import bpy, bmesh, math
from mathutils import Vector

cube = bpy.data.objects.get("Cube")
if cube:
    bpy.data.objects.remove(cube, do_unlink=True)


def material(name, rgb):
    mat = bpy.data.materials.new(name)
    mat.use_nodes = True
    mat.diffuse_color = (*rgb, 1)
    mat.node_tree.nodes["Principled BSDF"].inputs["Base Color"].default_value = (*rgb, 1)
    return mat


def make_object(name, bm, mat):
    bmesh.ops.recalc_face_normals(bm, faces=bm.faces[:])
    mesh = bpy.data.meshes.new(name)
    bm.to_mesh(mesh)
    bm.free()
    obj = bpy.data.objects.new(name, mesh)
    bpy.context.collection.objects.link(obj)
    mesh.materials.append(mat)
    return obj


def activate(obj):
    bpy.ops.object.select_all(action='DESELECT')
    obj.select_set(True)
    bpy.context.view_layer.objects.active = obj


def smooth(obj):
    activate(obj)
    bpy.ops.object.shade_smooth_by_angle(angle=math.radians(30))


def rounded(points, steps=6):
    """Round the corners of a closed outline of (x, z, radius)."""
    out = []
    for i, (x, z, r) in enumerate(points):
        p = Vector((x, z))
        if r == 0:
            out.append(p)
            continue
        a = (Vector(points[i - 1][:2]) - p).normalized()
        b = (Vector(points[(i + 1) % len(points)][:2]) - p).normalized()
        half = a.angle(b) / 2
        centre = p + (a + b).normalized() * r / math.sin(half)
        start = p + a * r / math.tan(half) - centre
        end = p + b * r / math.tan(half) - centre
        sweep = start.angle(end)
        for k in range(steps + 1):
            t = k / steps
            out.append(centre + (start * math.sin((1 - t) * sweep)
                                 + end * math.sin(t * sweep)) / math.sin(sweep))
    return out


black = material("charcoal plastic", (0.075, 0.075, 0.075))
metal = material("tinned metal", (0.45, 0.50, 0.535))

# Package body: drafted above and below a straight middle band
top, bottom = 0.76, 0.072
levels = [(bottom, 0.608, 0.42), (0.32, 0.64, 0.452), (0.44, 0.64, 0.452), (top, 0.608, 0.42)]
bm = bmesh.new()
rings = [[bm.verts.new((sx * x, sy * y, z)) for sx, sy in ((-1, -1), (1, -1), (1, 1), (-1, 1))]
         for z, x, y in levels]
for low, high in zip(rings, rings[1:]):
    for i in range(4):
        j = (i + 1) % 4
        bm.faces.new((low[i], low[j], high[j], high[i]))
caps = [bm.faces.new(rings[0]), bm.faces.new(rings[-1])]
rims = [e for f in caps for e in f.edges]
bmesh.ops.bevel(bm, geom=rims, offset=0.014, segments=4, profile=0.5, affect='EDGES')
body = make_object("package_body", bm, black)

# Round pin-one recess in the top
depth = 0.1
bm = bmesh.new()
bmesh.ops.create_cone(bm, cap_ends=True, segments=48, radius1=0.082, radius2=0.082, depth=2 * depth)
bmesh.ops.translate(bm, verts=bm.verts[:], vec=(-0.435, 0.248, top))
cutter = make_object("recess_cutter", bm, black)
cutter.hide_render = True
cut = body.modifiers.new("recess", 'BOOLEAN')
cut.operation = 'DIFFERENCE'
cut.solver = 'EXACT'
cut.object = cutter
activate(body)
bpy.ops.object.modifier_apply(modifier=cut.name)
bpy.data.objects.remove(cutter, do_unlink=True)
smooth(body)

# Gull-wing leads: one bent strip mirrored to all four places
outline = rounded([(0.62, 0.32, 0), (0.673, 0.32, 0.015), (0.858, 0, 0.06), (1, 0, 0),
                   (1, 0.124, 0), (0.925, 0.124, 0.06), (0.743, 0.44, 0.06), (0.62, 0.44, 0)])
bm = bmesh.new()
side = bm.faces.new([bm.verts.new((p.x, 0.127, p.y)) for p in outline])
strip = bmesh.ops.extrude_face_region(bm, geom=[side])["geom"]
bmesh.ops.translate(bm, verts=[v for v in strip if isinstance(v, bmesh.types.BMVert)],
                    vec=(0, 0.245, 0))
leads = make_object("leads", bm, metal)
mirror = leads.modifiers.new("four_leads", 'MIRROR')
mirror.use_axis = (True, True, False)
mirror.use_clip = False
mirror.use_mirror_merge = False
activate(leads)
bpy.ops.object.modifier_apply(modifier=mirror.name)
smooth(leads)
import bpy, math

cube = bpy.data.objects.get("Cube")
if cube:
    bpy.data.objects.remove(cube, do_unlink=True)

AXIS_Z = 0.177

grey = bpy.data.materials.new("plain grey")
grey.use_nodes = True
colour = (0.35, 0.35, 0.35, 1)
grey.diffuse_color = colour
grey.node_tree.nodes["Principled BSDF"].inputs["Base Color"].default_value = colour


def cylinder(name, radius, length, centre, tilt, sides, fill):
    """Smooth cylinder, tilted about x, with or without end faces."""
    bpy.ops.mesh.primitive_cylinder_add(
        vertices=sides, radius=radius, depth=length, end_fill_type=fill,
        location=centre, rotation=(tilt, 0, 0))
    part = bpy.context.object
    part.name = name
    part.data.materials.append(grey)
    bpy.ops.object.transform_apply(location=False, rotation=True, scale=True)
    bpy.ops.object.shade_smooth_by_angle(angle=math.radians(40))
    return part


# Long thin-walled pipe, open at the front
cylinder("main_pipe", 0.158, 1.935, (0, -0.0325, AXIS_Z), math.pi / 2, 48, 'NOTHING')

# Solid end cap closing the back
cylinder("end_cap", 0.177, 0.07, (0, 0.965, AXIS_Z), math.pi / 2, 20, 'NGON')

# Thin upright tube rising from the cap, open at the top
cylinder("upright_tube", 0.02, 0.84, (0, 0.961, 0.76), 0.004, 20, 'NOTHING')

DESCRIPTION OF THE TASK → Which lines of the data include the string "centre"? Find them and copy each one.

TASK SOLUTION →
        centre = p + (a + b).normalized() * r / math.sin(half)
        start = p + a * r / math.tan(half) - centre
        end = p + b * r / math.tan(half) - centre
            out.append(centre + (start * math.sin((1 - t) * sweep)
def cylinder(name, radius, length, centre, tilt, sides, fill):
        location=centre, rotation=(tilt, 0, 0))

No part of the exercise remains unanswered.